ENERGY plays an important role in our lives. It comes in several forms that can be utilised to keep people warm during cold weather, provide food, improve transportation and increase productivity. When energy is utilised efficiently, it will bring great comfort to our lives. However, energy consumption has been increasing in recent decades as the world population keeps growing.
According to the United Nations (UN) report, the current world population of 7.4 billion in 2016 is projected to increase by one billion over the next 10 years and reach 9.6 billion by 2050.
Besides population, the standard of living for many people in developing countries is increasing, which in turn results in the growing energy demand.
As a developing country, Malaysia is not immune to the trend as the Energy Commission reported that energy consumption was increasing year by year.
This activity does not only impact the the environment, but incurs great cost to the country that relies heavily on this resource.
It was reported on April 1 that Malaysia’s power generation industry spent RM15.1 billion to generate 120,059 gigawatt-hours (GWh) of electricity for 8.45 million customers in Peninsular Malaysia.
To get a clear picture of fossil fuel dependency, the International Energy Agency in its “World Energy Outlook 2007” stated that between now and 2030, the global energy needs were expected to grow, and fossil fuels would remain the dominant source.
In order to reduce fossil fuel dependency, the energy mix is introduced as an alternative measure to face its shortage. In Malaysia, this energy mix strategy has successfully reduced dependency on oil significantly, from 87 per cent in 1980, to less than one per cent today.
However, since the energy mix is only based on other fossil fuels, the dependency on coal and natural gas to generate energy is increased to 87 per cent for both, while only around 10 per cent comes from hydroelectric power. The dependency on fossil fuel can no longer last, forcing us to seek alternative sources.
Recently, the Malaysian government began to consider nuclear energy as part of the national energy mix, since the country’s energy consumption keeps increasing, but the main energy source, which is fossil fuels, is running out.
According to the 11th Malaysia Plan (11MP) 2016-2020 under
Anchoring Growth on People agenda, it is stated that the use
of nuclear power as an alternative energy resource will be explored.
The Malaysian Nuclear Agency added that, “Malaysia would further explore the deployment of nuclear power as an option for electricity generation for post-2020 in Peninsular Malaysia”.
It is almost confirmed that Malaysia will be having a nuclear power plant sooner or later, as stated by Minister in the Prime Minister’s Department, Datuk Seri Nancy Shukri, who said that Malaysia’s nuclear power programme will only be able to kick off after 2030, subject to the approval of the Atomic Energy Regulation Bill.
Currently, the implementation of nuclear energy as part of the energy mix has a few challenges as the government and related agencies need to convince the public about the safety of nuclear power, to identify the source of financing for the nuclear programme, to obtain approval for plant site and acquire public support on locality.
It can be seen that the Federal government is struggling to fulfil the country’s energy demand, which involves complicated processes of building nuclear power facility.
As I see it, the search for alternative energy resources is an endless journey if the energy consumption is “allowed” to increase without implementing “green practices”.
“Green practices” can lead to more environmentally friendly and ecologically responsible decisions and lifestyles, which can help protect the environment and sustain its natural resources for current and future generations.
Therefore, we could do our part responsibly in society by considering “green practice” through “energy efficiency” implementation in order to reduce the rise of energy consumption.

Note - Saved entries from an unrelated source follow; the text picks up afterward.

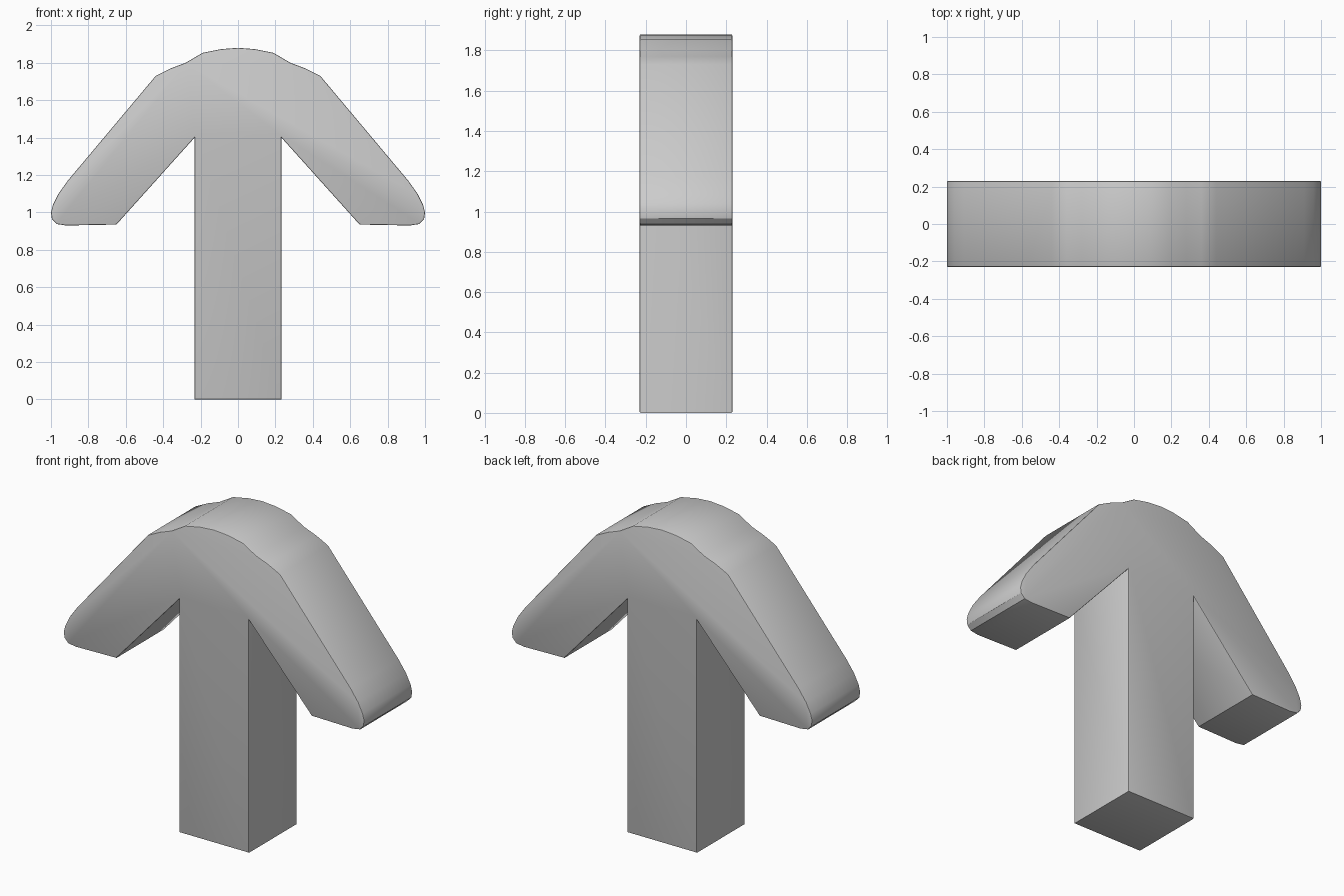
import bpy, bmesh, math

if "Cube" in bpy.data.objects:
    bpy.data.objects.remove(bpy.data.objects["Cube"])

DEPTH = 0.46

# Right half of the front silhouette, from the crown down to the foot
half = [(0.09, 1.873), (0.19, 1.853), (0.28, 1.80), (0.36, 1.77), (0.44, 1.73),
        (0.91, 1.17), (0.96, 1.10), (0.99, 1.04), (1.0, 1.0), (0.995, 0.965),
        (0.97, 0.938), (0.92, 0.93), (0.65, 0.935), (0.232, 1.40), (0.232, 0.0)]
outline = [(0.0, 1.88)] + half + [(-x, z) for x, z in reversed(half)]

# Arrow body: silhouette extruded through its depth
bm = bmesh.new()
face = bm.faces.new([bm.verts.new((x, -DEPTH / 2, z)) for x, z in outline])
ext = bmesh.ops.extrude_face_region(bm, geom=[face])
bmesh.ops.translate(bm, vec=(0, DEPTH, 0),
                    verts=[g for g in ext["geom"] if isinstance(g, bmesh.types.BMVert)])
bmesh.ops.recalc_face_normals(bm, faces=bm.faces)

# Slightly softened front and back rims
rims = [e for e in bm.edges if abs(e.verts[0].co.y - e.verts[1].co.y) < 1e-4]
bmesh.ops.bevel(bm, geom=rims, offset=0.006, segments=2, profile=0.5, affect='EDGES')

mesh = bpy.data.meshes.new("arrow_body")
bm.to_mesh(mesh)
bm.free()
arrow = bpy.data.objects.new("arrow_body", mesh)
bpy.context.collection.objects.link(arrow)

# Smooth shading with sharp corners kept
bpy.context.view_layer.objects.active = arrow
arrow.select_set(True)
bpy.ops.object.shade_smooth_by_angle(angle=math.radians(30))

Basically, “energy efficiency” is the goal to reduce the amount of energy required to provide products and services.
This is one of the best measures, which we could take as our own initiative, to address the issue of increasing global energy demand.
Among “energy efficiency” practices that we could also consider are: replace inefficient
appliances with more efficient ones; reduce loads to any mechanical appliances that require more operating energy; upgrade building envelopes such as improving insulation and roofing, to having good air ventilation to support the natural cooling system; and, use of energy-saving control systems in most of electrical appliances if and when possible.
At the same time, we can also start by ensuring our next purchases are “energy efficient” products and equipment.
These practices are actually in line with the Islamic teaching to be moderate in the use of the resources, to be assiduous in their use (Q al-Baqarah 2:1-13) and avoid extravagance from wasting it (Q al-A’raf, 7:85). It will always be our challenge, and not just the government’s, to address the issue.
Therefore, self-awareness and — timely initiative through “energy efficiency” implementation is very important to conserve the existing resources for future generation.
DR SHAHINO MAH ABDULLAH is a Research Fellow at the International Institute of Advanced Islamic Studies Malaysia. His email is firstname.lastname@example.org